### WORK TO COMPLETE
Please take the lines from the one holding "bpy.context.view_layer.objects.active = obj" through the one holding "bm.faces.new(list(dict.fromkeys(quad)))" in the data below and copy them exactly.

Data records

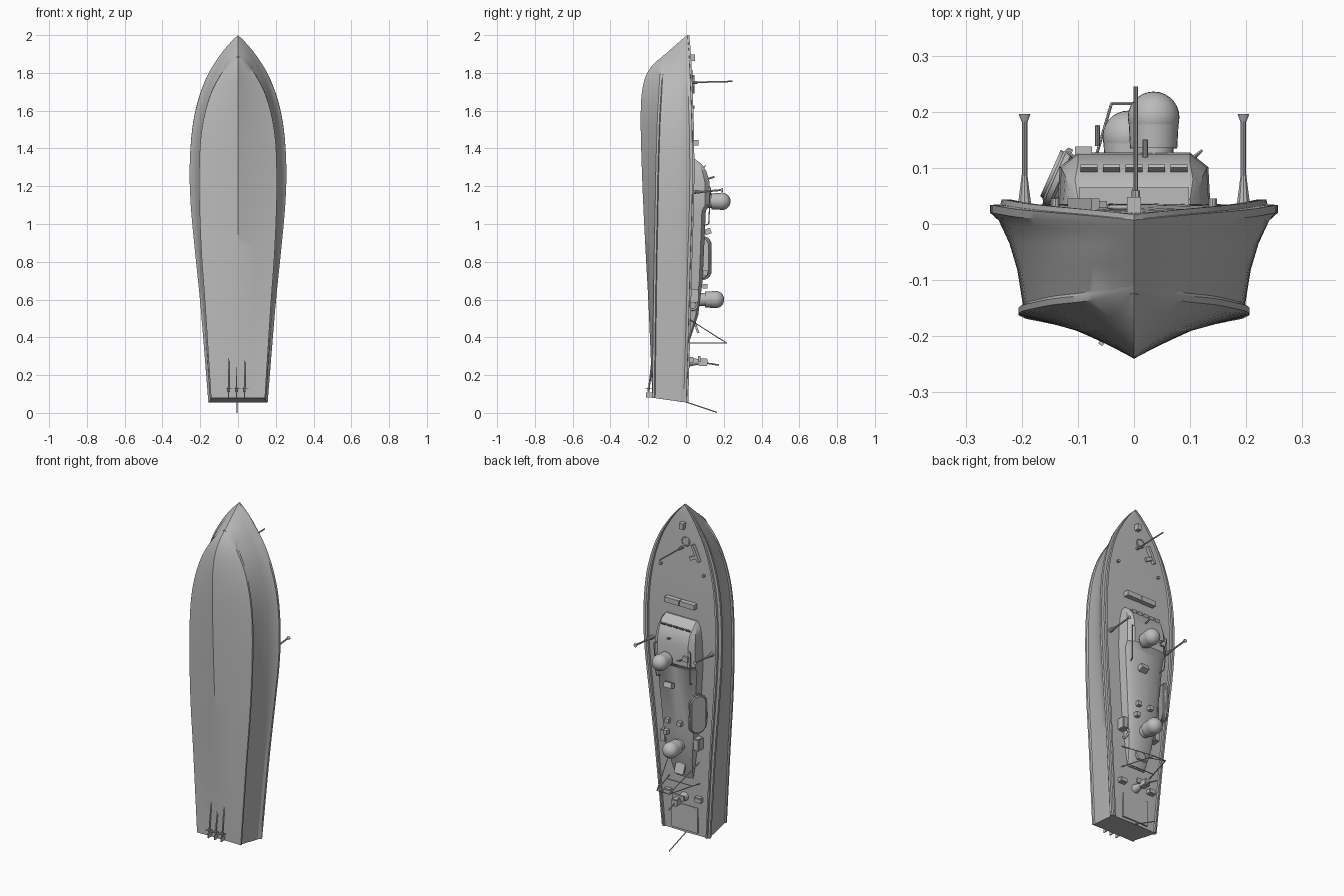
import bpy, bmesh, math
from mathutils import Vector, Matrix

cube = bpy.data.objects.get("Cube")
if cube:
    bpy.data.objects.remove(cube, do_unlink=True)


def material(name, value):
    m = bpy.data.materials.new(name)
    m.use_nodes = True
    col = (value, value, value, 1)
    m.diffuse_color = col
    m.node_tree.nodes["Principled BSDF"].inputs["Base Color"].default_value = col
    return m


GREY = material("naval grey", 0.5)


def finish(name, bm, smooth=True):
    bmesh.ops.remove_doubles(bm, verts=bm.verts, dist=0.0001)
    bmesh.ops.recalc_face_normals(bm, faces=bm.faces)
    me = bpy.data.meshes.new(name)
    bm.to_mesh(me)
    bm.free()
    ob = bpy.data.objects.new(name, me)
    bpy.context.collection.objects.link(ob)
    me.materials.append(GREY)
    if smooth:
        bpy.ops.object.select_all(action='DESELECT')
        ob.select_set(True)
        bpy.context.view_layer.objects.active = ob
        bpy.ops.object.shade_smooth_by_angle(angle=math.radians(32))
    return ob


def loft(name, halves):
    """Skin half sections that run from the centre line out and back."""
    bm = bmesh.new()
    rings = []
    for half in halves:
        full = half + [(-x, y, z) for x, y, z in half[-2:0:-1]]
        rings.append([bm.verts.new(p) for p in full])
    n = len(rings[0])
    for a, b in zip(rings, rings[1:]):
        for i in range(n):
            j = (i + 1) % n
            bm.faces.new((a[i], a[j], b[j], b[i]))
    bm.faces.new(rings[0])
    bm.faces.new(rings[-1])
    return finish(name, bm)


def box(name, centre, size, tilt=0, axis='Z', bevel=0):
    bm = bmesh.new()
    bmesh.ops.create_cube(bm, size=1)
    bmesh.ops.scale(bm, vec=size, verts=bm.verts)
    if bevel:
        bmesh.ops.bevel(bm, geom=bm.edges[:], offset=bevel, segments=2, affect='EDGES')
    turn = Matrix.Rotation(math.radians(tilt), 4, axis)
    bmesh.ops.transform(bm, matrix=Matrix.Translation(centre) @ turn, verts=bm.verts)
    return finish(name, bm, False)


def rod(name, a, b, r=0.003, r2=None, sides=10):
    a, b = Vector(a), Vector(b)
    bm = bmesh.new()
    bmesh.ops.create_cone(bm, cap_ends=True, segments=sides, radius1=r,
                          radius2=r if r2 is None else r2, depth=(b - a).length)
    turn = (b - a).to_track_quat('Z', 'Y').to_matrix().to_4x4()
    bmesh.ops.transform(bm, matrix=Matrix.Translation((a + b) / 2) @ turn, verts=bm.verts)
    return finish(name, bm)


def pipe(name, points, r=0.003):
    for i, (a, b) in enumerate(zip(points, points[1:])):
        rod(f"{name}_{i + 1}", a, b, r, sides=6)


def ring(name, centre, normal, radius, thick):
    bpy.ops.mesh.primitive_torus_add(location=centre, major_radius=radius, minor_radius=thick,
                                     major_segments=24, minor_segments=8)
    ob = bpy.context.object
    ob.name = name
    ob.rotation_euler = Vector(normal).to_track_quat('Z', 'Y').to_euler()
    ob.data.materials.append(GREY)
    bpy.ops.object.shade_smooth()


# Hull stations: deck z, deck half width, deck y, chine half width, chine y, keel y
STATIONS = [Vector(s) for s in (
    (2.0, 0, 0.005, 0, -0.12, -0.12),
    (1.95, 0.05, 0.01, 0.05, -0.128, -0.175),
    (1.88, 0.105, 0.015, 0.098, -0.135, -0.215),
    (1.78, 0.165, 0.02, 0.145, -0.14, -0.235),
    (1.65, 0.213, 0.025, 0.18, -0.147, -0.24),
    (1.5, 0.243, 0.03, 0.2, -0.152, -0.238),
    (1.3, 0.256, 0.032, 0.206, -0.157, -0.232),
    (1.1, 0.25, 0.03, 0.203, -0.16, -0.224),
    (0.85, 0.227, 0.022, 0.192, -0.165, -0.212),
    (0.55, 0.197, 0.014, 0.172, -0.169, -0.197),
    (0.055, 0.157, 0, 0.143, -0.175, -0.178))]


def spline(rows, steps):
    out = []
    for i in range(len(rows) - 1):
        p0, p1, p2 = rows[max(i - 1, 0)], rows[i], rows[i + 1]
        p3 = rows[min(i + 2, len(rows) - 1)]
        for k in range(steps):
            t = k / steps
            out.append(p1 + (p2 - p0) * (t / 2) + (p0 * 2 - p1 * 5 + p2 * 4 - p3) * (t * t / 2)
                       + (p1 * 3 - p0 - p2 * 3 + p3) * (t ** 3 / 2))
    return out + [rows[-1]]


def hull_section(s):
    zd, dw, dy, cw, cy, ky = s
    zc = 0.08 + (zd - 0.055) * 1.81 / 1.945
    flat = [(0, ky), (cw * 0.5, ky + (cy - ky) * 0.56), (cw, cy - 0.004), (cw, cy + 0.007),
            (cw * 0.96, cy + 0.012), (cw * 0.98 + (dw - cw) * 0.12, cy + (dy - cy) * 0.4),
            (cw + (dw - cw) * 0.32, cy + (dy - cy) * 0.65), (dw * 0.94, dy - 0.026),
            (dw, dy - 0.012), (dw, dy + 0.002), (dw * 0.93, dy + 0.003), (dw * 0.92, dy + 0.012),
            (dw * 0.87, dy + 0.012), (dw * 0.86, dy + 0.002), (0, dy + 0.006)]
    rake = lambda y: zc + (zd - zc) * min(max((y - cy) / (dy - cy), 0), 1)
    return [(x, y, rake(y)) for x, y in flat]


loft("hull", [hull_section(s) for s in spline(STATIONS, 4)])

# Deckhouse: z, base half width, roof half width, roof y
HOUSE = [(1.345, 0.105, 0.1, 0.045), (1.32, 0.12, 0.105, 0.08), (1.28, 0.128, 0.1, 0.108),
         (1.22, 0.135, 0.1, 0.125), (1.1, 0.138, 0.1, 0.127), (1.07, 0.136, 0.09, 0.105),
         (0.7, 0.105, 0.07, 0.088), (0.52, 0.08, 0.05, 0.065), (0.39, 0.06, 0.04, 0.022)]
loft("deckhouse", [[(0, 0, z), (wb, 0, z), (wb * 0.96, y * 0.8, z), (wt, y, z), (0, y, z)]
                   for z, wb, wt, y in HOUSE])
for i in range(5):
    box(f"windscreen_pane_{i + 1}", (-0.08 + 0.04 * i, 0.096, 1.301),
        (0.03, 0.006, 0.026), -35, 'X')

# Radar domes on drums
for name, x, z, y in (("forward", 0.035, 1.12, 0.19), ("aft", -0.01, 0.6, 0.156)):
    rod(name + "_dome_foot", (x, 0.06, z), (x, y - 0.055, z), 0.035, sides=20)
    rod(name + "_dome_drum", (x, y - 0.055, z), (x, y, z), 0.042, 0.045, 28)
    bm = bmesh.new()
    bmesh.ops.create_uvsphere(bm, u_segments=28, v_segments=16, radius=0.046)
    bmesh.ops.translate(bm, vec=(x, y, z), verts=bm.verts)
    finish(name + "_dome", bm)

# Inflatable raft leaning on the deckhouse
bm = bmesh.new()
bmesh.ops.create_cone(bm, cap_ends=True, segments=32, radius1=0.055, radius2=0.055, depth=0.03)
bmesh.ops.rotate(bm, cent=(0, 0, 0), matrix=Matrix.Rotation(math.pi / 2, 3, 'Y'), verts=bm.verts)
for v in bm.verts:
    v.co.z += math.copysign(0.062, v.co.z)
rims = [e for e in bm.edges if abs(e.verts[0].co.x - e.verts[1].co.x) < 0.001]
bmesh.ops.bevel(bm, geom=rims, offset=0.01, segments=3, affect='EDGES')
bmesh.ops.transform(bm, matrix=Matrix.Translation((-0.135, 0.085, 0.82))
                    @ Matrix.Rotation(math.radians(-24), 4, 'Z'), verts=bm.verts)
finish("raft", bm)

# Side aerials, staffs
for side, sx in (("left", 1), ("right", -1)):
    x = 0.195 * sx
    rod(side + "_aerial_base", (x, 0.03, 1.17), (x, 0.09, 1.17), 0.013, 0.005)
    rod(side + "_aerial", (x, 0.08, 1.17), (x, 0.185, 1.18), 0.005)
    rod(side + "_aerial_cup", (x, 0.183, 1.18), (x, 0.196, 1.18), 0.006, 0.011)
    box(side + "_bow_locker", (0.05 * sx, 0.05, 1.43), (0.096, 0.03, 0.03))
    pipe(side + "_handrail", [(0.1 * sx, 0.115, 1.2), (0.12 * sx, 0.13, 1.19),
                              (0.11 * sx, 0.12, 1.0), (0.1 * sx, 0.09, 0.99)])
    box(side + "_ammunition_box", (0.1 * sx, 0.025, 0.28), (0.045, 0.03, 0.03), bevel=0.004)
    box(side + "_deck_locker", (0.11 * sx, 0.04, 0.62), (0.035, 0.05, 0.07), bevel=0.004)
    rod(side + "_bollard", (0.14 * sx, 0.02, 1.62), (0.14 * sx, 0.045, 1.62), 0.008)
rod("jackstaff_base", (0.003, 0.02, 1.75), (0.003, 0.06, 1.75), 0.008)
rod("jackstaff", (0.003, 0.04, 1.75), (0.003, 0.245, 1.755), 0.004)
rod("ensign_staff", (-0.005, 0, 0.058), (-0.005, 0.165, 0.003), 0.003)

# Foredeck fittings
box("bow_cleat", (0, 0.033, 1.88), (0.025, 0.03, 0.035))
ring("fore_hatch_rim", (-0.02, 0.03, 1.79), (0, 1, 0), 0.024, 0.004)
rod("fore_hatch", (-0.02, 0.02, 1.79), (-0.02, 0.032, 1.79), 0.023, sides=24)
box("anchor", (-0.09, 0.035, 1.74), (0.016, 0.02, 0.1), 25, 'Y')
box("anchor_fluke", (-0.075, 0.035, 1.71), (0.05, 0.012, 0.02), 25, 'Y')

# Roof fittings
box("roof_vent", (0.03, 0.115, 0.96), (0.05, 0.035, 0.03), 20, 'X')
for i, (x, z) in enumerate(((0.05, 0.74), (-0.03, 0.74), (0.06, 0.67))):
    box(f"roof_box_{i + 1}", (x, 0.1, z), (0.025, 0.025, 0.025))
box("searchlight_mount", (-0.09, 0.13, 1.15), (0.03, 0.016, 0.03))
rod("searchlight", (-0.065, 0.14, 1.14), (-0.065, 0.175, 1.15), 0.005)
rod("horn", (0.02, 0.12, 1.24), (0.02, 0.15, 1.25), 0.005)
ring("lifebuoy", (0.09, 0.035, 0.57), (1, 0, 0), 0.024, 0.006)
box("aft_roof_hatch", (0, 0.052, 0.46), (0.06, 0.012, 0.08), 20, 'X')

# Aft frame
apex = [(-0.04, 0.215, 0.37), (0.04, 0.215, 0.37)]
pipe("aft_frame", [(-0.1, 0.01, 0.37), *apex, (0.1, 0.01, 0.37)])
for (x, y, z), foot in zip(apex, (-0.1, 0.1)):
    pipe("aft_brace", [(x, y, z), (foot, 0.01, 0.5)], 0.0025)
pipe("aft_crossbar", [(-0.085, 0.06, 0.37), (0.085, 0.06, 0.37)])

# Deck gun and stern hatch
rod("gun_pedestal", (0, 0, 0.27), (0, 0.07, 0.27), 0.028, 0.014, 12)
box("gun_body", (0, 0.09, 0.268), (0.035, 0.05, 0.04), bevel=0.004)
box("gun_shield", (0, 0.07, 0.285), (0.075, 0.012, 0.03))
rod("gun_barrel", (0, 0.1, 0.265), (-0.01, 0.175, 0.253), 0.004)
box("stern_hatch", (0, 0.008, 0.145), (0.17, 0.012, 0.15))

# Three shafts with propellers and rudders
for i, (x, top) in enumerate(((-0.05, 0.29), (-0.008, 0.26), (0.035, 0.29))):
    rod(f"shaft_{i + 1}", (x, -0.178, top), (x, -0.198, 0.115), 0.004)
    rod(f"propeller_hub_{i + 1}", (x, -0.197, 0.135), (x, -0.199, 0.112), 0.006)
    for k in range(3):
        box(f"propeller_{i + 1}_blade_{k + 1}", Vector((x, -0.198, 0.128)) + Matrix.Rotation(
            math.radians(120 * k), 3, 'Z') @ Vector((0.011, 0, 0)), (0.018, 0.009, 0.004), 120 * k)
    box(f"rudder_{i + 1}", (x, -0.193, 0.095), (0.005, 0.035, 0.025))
---
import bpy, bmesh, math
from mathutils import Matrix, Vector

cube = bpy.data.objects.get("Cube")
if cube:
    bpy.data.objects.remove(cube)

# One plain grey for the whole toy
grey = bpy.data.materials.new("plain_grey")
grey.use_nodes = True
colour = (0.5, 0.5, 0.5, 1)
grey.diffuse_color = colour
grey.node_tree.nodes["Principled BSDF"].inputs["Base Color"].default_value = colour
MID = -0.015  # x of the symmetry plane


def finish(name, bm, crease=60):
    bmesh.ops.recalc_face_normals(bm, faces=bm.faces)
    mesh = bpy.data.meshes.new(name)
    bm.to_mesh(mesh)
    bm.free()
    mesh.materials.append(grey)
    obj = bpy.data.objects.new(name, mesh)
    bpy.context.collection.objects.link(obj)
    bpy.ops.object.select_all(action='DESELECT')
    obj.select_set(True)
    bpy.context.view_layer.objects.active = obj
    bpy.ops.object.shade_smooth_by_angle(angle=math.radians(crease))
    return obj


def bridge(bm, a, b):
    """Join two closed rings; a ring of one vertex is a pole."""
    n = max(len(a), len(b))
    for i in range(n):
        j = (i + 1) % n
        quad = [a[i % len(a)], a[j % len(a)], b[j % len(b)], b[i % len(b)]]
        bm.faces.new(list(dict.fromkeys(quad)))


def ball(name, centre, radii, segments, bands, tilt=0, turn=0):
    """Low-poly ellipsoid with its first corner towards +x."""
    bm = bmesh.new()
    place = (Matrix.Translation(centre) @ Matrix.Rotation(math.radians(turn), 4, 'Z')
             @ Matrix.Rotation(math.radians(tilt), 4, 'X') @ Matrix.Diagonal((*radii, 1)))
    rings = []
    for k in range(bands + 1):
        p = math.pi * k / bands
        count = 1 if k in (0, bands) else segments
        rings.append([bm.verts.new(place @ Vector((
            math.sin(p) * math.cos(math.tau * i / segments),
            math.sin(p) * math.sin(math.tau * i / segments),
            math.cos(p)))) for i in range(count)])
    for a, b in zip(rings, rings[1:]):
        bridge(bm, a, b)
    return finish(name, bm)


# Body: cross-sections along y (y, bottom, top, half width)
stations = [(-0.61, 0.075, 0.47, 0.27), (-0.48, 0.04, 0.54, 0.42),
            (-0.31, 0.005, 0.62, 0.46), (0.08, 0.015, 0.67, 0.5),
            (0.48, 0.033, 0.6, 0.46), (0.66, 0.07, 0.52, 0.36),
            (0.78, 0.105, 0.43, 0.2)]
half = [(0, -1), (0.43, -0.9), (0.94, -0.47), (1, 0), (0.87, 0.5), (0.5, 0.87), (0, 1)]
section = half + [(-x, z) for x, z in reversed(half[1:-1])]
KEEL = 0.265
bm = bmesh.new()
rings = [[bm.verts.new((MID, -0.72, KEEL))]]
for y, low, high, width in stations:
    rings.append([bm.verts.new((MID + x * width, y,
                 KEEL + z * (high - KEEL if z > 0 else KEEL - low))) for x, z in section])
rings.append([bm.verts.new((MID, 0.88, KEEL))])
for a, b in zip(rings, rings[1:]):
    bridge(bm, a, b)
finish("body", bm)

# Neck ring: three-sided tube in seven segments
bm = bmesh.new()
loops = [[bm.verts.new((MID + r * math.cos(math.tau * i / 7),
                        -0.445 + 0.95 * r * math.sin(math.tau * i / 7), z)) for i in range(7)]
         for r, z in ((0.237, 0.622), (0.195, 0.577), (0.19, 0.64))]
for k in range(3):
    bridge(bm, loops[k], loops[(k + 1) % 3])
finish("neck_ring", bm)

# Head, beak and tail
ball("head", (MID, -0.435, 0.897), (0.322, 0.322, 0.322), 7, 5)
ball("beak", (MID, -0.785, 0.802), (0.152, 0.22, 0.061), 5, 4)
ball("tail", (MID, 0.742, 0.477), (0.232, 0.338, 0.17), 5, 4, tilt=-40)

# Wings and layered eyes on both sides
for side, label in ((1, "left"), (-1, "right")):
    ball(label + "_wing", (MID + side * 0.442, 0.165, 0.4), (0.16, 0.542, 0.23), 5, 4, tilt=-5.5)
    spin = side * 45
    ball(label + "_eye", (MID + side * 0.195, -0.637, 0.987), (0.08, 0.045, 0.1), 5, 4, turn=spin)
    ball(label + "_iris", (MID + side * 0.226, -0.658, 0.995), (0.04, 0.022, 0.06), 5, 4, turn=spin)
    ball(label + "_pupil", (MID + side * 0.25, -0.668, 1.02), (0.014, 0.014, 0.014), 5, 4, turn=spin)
--
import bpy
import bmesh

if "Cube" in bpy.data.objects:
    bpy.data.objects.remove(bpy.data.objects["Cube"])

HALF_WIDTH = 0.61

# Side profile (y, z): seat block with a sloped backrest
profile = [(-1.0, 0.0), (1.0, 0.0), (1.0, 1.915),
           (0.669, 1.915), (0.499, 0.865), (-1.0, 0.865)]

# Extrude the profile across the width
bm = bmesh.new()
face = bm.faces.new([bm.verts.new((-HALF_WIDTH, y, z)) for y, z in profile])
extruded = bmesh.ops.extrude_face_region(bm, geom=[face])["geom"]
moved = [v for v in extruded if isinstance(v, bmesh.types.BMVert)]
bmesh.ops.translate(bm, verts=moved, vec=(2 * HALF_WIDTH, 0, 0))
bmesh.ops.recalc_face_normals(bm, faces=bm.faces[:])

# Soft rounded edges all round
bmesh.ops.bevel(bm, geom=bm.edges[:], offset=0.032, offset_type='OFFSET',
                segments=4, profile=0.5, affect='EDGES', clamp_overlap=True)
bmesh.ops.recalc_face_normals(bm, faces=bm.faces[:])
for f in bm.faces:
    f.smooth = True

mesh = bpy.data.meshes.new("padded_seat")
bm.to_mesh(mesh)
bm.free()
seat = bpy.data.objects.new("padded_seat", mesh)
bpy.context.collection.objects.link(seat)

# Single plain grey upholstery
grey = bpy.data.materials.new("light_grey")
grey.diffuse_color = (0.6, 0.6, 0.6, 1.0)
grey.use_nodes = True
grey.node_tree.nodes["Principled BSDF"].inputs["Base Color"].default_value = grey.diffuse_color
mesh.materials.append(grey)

### EXERCISE RESULT
    bpy.context.view_layer.objects.active = obj
    bpy.ops.object.shade_smooth_by_angle(angle=math.radians(crease))
    return obj


def bridge(bm, a, b):
    """Join two closed rings; a ring of one vertex is a pole."""
    n = max(len(a), len(b))
    for i in range(n):
        j = (i + 1) % n
        quad = [a[i % len(a)], a[j % len(a)], b[j % len(b)], b[i % len(b)]]
        bm.faces.new(list(dict.fromkeys(quad)))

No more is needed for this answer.